This study by Doxa confirms one of the most iconic pictures of the lockdown: cupboards and shopping carts full of pasta. 1 consumer out of 4 (24%, or even 28% in Italy) said they increased their pasta consumption during the lockdown. In Italy the adults aged from 35 to 54 and those living in the South and in the islands were those who bought more pasta.
The reasons behind this choice can be found in rationality and gratification: in all countries, and mostly in France, the main reason is that “it can be easily and long stored” (59%), then that it is “good, and eating satisfying food is always helpful during hard periods” (40%), particularly for Italian and German people. Moreover, “everybody likes it and it unites people” (22%). Also, more pasta is consumed because “it is healthy” (25%), and a healthy diet has always been a plus during health emergencies like the Covid-19 one.
CONSUMPTION TRENDS, AMONG TRADITION AND WILLINGNESS TO TRY NEW RECIPES AND SHAPES
The lockdown (partly) changed the approach of pasta lovers, divided between rooted certainties and the willingness to try novelties. 26% of the sample (or more in Italy and France) cooked traditional recipes to feel better in an uncertain moment. 21% cooked more complex recipes, given the increased free time and, also, they tried “new recipes and cooking methods” (20%), they (mostly Italian and French people) bought “new shapes and types of pasta, like whole meal, legumes or gluten-free pasta” (15%). Curiously, 10% Americans ordered pasta via food delivery. Germany (51%) and the USA (43%) are the countries with the most “conservative” consumers, who did not change their habits.
LONG OR SHORT? THE DERBY IS ABOUT SHAPES
In the shapes derby, Italians prefer short and ridged pasta, while English and American people prefer long pasta. German people prefer it fresh (whether stuffed or not). French people, instead, prefer it short and smooth.
Everybody agrees at least on one thing: Italian pasta quality cannot be questioned. Indeed, made in Italy pasta is the first choice of world families. It is the favorite of 72% English families, 68% French families, 54% German families and 48% American families.

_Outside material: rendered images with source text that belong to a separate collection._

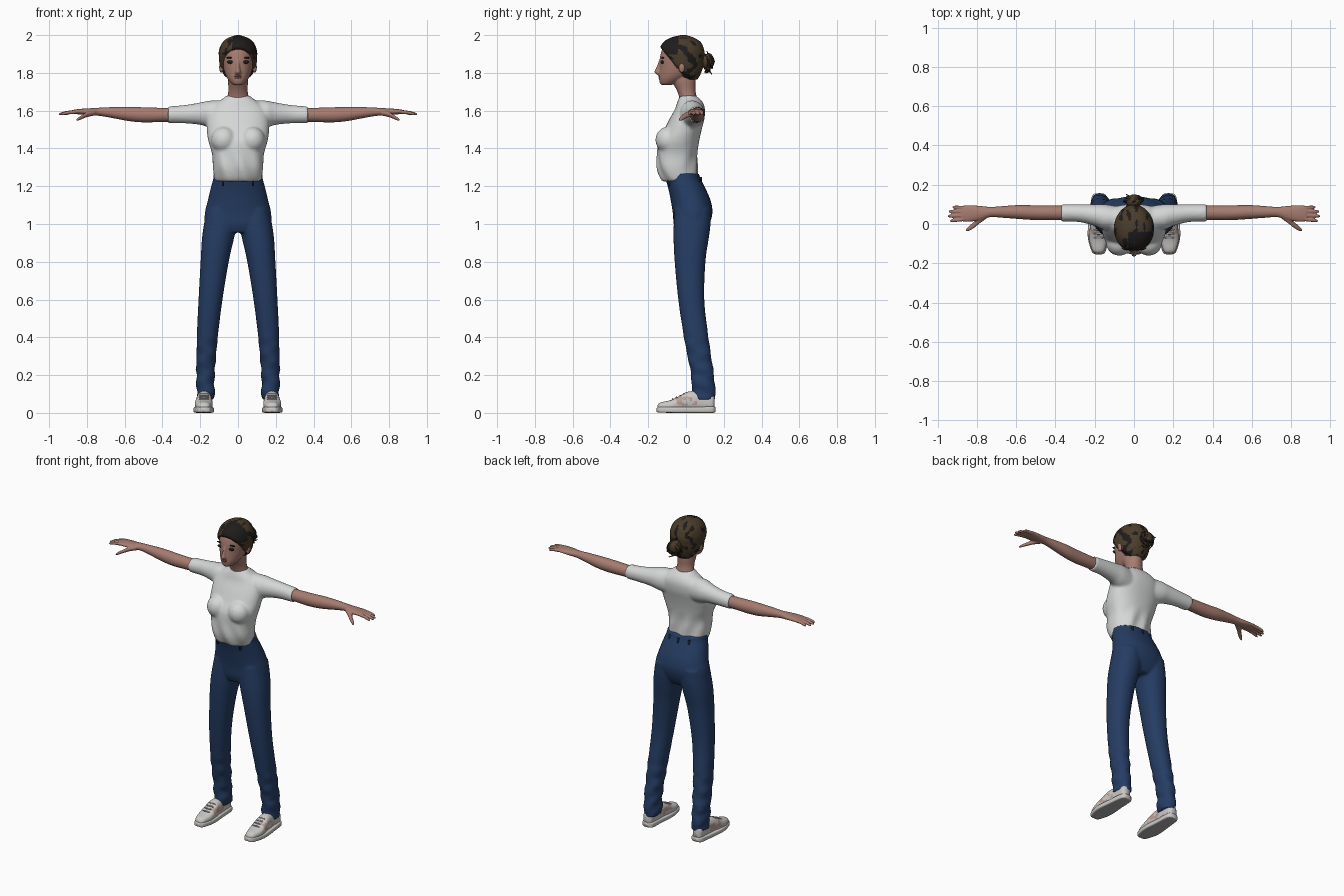
import bpy, bmesh, math, random
from mathutils import Matrix, Vector, noise

random.seed(4)
if "Cube" in bpy.data.objects:
    bpy.data.objects.remove(bpy.data.objects["Cube"])


def material(name, *rgb):
    mat = bpy.data.materials.new(name)
    mat.use_nodes = True
    mat.diffuse_color = (*rgb, 1)
    mat.node_tree.nodes["Principled BSDF"].inputs["Base Color"].default_value = (*rgb, 1)
    return mat


skin = material("skin", .38, .2, .16)
white = material("white cotton", .66, .68, .67)
denim = material("blue denim", .018, .046, .125)
navy = material("dark denim", .01, .022, .06)
brown = material("brown hair", .07, .046, .024)
black = material("dark hair", .014, .012, .011)
lip = material("lips", .26, .1, .09)
leather = material("shoe white", .6, .58, .56)
blush = material("shoe pink", .5, .34, .29)
grey = material("sole grey", .42, .42, .42)


def loft(bm, axis, rings, side=1, power=2, n=32, steps=5, tweak=None):
    """Skin rings (position, low, high, low, high); four values mean symmetric in x."""
    full = [(r[0], -r[1], *r[1:]) if len(r) == 4 else r for r in rings]
    full = [Vector(r) for r in full]
    path = []
    for i in range(len(full) - 1):
        a, b = full[i], full[i + 1]
        ta = (b - full[i - 1]) / 2 if i else b - a
        tb = (full[i + 2] - a) / 2 if i + 2 < len(full) else b - a
        for k in range(steps):
            t = k / steps
            u = 1 - t
            path.append(a * u * u * (1 + 2 * t) + b * t * t * (3 - 2 * t)
                        + ta * t * u * u - tb * t * t * u)
    path.append(full[-1])
    loops = []
    for t, a0, a1, b0, b1 in path:
        loop = []
        for k in range(n):
            ang = 2 * math.pi * k / n
            c, s = math.cos(ang), math.sin(ang)
            co = [(a0 + a1) / 2 + (a1 - a0) / 2 * math.copysign(abs(c) ** (2 / power), c),
                  (b0 + b1) / 2 + (b1 - b0) / 2 * math.copysign(abs(s) ** (2 / power), s)]
            co.insert("xyz".index(axis), t)
            co = Vector(co)
            if tweak:
                co = tweak(co)
            co.x *= side
            loop.append(bm.verts.new(co))
        loops.append(loop)
    for p, q in zip(loops, loops[1:]):
        for k in range(n):
            j = (k + 1) % n
            bm.faces.new((p[k], p[j], q[j], q[k]))
    bm.faces.new(loops[0])
    bm.faces.new(loops[-1])


def ball(bm, place, size):
    bmesh.ops.create_uvsphere(bm, u_segments=20, v_segments=12, radius=1,
                              matrix=Matrix.LocRotScale(place, None, size))


def finish(name, bm, *mats, voxel=0, rule=None):
    bmesh.ops.recalc_face_normals(bm, faces=bm.faces)
    for f in bm.faces:
        f.smooth = True
        if rule:
            f.material_index = rule(f.calc_center_median())
    mesh = bpy.data.meshes.new(name)
    bm.to_mesh(mesh)
    bm.free()
    obj = bpy.data.objects.new(name, mesh)
    bpy.context.collection.objects.link(obj)
    for m in mats:
        mesh.materials.append(m)
    if voxel:
        remesh = obj.modifiers.new("blend", "REMESH")
        remesh.mode = "VOXEL"
        remesh.voxel_size = voxel
        remesh.use_smooth_shade = True
        relax = obj.modifiers.new("relax", "SMOOTH")
        relax.iterations = 3
    return obj


# Shirt: torso, bust and sleeves blended into one skin
def shirt_folds(v):
    fade = max(0, min(1, (1.42 - v.z) / .1))
    v.y += .006 * fade * math.sin(v.x * 65 + v.z * 22)
    return v


bm = bmesh.new()
loft(bm, "z", [(1.225, .118, -.122, .05), (1.25, .126, -.138, .06), (1.3, .133, -.152, .06),
               (1.37, .137, -.152, .06), (1.44, .157, -.146, .07), (1.5, .165, -.115, .083),
               (1.56, .165, -.085, .098), (1.61, .15, -.058, .1), (1.645, .11, -.046, .088),
               (1.665, .078, -.038, .07), (1.68, .062, -.03, .05)],
     power=2.3, n=48, tweak=shirt_folds)
for s in (1, -1):
    ball(bm, (s * .075, -.095, 1.445), (.068, .067, .07))
    loft(bm, "x", [(.08, -.03, .09, 1.5, 1.655), (.15, -.03, .1, 1.51, 1.653),
                   (.2, -.01, .1, 1.525, 1.643), (.28, .01, .1, 1.533, 1.63),
                   (.37, .013, .1, 1.534, 1.622)], side=s)
finish("shirt", bm, white, voxel=.008)


# Trousers: hips and two legs blended together
def leg_folds(v):
    fade = max(0, min(1, (.55 - v.z) / .3))
    v.x += .004 * fade * math.sin(v.z * 75 + v.y * 30)
    v.y += .003 * fade * math.sin(v.z * 58 + v.x * 40)
    return v


bm = bmesh.new()
loft(bm, "z", [(.955, .1, -.05, .1), (1, .17, -.065, .125), (1.06, .175, -.07, .14),
               (1.12, .161, -.08, .132), (1.18, .147, -.092, .107), (1.24, .131, -.108, .077),
               (1.268, .129, -.112, .069)], power=2.2, n=48)
for s in (1, -1):
    loft(bm, "z", [(.07, .126, .217, .035, .157), (.12, .124, .219, .029, .155),
                   (.2, .124, .221, .027, .148), (.4, .107, .218, -.011, .119),
                   (.6, .082, .209, -.041, .097), (.8, .049, .198, -.06, .103),
                   (.92, .022, .191, -.066, .12), (1, .005, .18, -.065, .13),
                   (1.08, .01, .165, -.06, .13)], side=s, power=2.2, tweak=leg_folds)
finish("trousers", bm, denim, voxel=.008)

# Belt loops standing on the waistband
bm = bmesh.new()
for x, y in ((.08, -.092), (-.08, -.092), (.07, .068), (-.07, .068), (0, .08)):
    bmesh.ops.create_cube(bm, matrix=Matrix.LocRotScale((x, y, 1.225), None, (.009, .012, .05)))
finish("belt_loops", bm, navy)

# Arms with palms, fingers and thumbs
fingers = ((.026, .016, .938), (.045, .04, .95), (.064, .064, .944), (.082, .086, .925))
for s, label in ((1, "left"), (-1, "right")):
    bm = bmesh.new()
    loft(bm, "x", [(.3, .022, .092, 1.542, 1.614), (.4, .02, .094, 1.54, 1.615),
                   (.5, .02, .095, 1.538, 1.618), (.58, .025, .097, 1.545, 1.62),
                   (.66, .031, .092, 1.56, 1.619), (.73, .035, .087, 1.572, 1.616),
                   (.78, .02, .092, 1.575, 1.613), (.84, .011, .096, 1.58, 1.609),
                   (.88, .014, .093, 1.584, 1.603)], side=s)
    for base, tip, end in fingers:
        rings = []
        for t, r in ((0, .0105), (.5, .0095), (.85, .0085), (1, .004)):
            y = base + (tip - base) * t
            z = 1.594 - .014 * t * t
            rings.append((.85 + (end - .85) * t, y - r, y + r, z - r, z + r))
        loft(bm, "x", rings, side=s, n=12)
    loft(bm, "x", [(.755, .025, .06, 1.575, 1.605), (.79, 0, .04, 1.568, 1.598),
                   (.82, -.024, .008, 1.558, 1.581), (.845, -.037, -.014, 1.547, 1.565),
                   (.856, -.038, -.028, 1.546, 1.555)], side=s, n=16)
    finish(label + "_arm", bm, skin, voxel=.004)

# Head, nose, ears and neck
bm = bmesh.new()
loft(bm, "z", [(1.735, .02, -.128, -.08), (1.745, .036, -.138, -.05), (1.77, .056, -.143, 0),
               (1.8, .07, -.142, .04), (1.84, .08, -.14, .07), (1.88, .085, -.138, .08),
               (1.92, .084, -.128, .08), (1.96, .07, -.105, .065), (1.985, .03, -.07, .03)], n=40)
loft(bm, "z", [(1.785, .008, -.145, -.11), (1.794, .017, -.158, -.11), (1.806, .016, -.168, -.11),
               (1.83, .011, -.157, -.11), (1.87, .01, -.141, -.11)], n=16)
loft(bm, "z", [(1.62, .075, -.03, .075), (1.67, .058, -.036, .058), (1.71, .051, -.05, .05),
               (1.76, .053, -.075, .05), (1.8, .05, -.07, .04)])
for s in (1, -1):
    ball(bm, (s * .088, -.022, 1.83), (.012, .018, .03))
finish("head", bm, skin, voxel=.0045)

bm = bmesh.new()
for s in (1, -1):
    ball(bm, (s * .037, -.125, 1.857), (.021, .009, .009))
    ball(bm, (s * .04, -.123, 1.88), (.024, .008, .004))
finish("eyes_and_brows", bm, black)
bm = bmesh.new()
ball(bm, (0, -.138, 1.781), (.02, .009, .005))
ball(bm, (0, -.137, 1.773), (.018, .009, .005))
finish("lips", bm, lip)


# Hair cap, sunk under the skin in front of the hairline
def hairline(v):
    limit = -.05 - (v.z - 1.83) * (.9 if v.z > 1.83 else 1.2)
    cover = max(0, min(1, (v.y - limit) / .02 + .5))
    size = .85 + .15 * cover + .012 * noise.noise(v * 40)
    return Vector((v.x * size, -.02 + (v.y + .02) * size, v.z))


def strand_colour(c):
    fringe = c.y < -.04 and c.x > -.03 and c.z > 1.9
    return int(fringe or noise.noise(Vector((c.x * 45, c.y * 14, c.z * 30))) > .22)


bm = bmesh.new()
loft(bm, "z", [(1.765, .052, -.03, .06), (1.79, .075, -.07, .075), (1.83, .094, -.12, .09),
               (1.88, .101, -.142, .097), (1.92, .1, -.141, .096), (1.96, .083, -.122, .08),
               (1.985, .053, -.085, .045), (2, .01, -.03, 0)], n=72, steps=7, tweak=hairline)
finish("hair", bm, brown, black, rule=strand_colour)

# Loose bun: a core wrapped in random looping strands
bm = bmesh.new()
ball(bm, (0, .115, 1.86), (.04, .036, .042))
finish("bun_core", bm, brown)
for number in range(14):
    curve = bpy.data.curves.new("bun_strand", "CURVE")
    curve.dimensions = "3D"
    curve.bevel_depth = .008
    curve.bevel_resolution = 2
    curve.resolution_u = 5
    spin = Matrix.Rotation(random.uniform(0, 6), 3, "Y") @ Matrix.Rotation(random.uniform(-1, 1), 3, "X")
    spline = curve.splines.new("NURBS")
    spline.points.add(6)
    spline.use_endpoint_u = True
    for k, p in enumerate(spline.points):
        a = k * .75
        r = .034 + .006 * k * random.random()
        v = spin @ Vector((r * math.cos(a), random.uniform(-.025, .012), r * math.sin(a)))
        p.co = (v.x, v.y * .6 + .122, v.z + 1.85, 1)
        p.radius = 1 - k * .11
    curve.materials.append(black if number % 3 == 0 else brown)
    bpy.context.collection.objects.link(bpy.data.objects.new("bun_strand", curve))


# Shoes: sole, upper with side patches, laces
def shoe_patch(c):
    return int(-.045 < c.y < .06 and .04 < c.z < .085 and noise.noise(c * 35) > -.1)


for s, label in ((1, "left"), (-1, "right")):
    bm = bmesh.new()
    loft(bm, "y", [(-.155, .165, .195, .006, .026), (-.14, .145, .215, .002, .032),
                   (-.06, .127, .236, 0, .032), (.05, .134, .227, 0, .032),
                   (.135, .139, .216, 0, .034), (.156, .155, .2, .004, .032)],
         side=s, power=5, n=40)
    finish(label + "_sole", bm, leather, grey, rule=lambda c: int(c.z < .003))
    bm = bmesh.new()
    loft(bm, "y", [(-.15, .165, .195, .012, .04), (-.135, .15, .212, .01, .055),
                   (-.08, .136, .228, .01, .068), (-.03, .135, .226, .01, .092),
                   (.01, .14, .22, .01, .112), (.07, .142, .214, .01, .115),
                   (.135, .146, .21, .01, .1), (.152, .16, .195, .015, .085)],
         side=s, power=2.5, n=40)
    finish(label + "_shoe", bm, leather, blush, rule=shoe_patch)
    bm = bmesh.new()
    for k in range(4):
        ball(bm, (s * .18, -.07 + k * .02, .073 + k * .009), (.026, .005, .005))
    finish(label + "_laces", bm, grey)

THE LOCAL CONSUMPTION TRENDS CONFIRM THOSE HIGHLIGHTED BY THE STUDY
According to a study by Nielsen, in France, pasta purchase increased by 114% in the first week of March and by 196% in the following one, immediately before the lockdown. One month later, the figures of the first week were doubled (+99%). Indeed, a study by Adot done at the end of the lockdown, revealed that 60% French people increased their pasta consumption. A study, again by Nielsen, about Coronavirus impact in the UK showed that pasta was the first food product bought during the week 1-7 March (+74%) and, at the end of the month, its sales increased by 55%. After years of stability, in the USA the local pasta makers had to increase their production instead, in order to respond to consumers’ demand. In Germany, the special trains that a supermarket chain sent to Italy to stockpile pasta were on the news during the pandemic.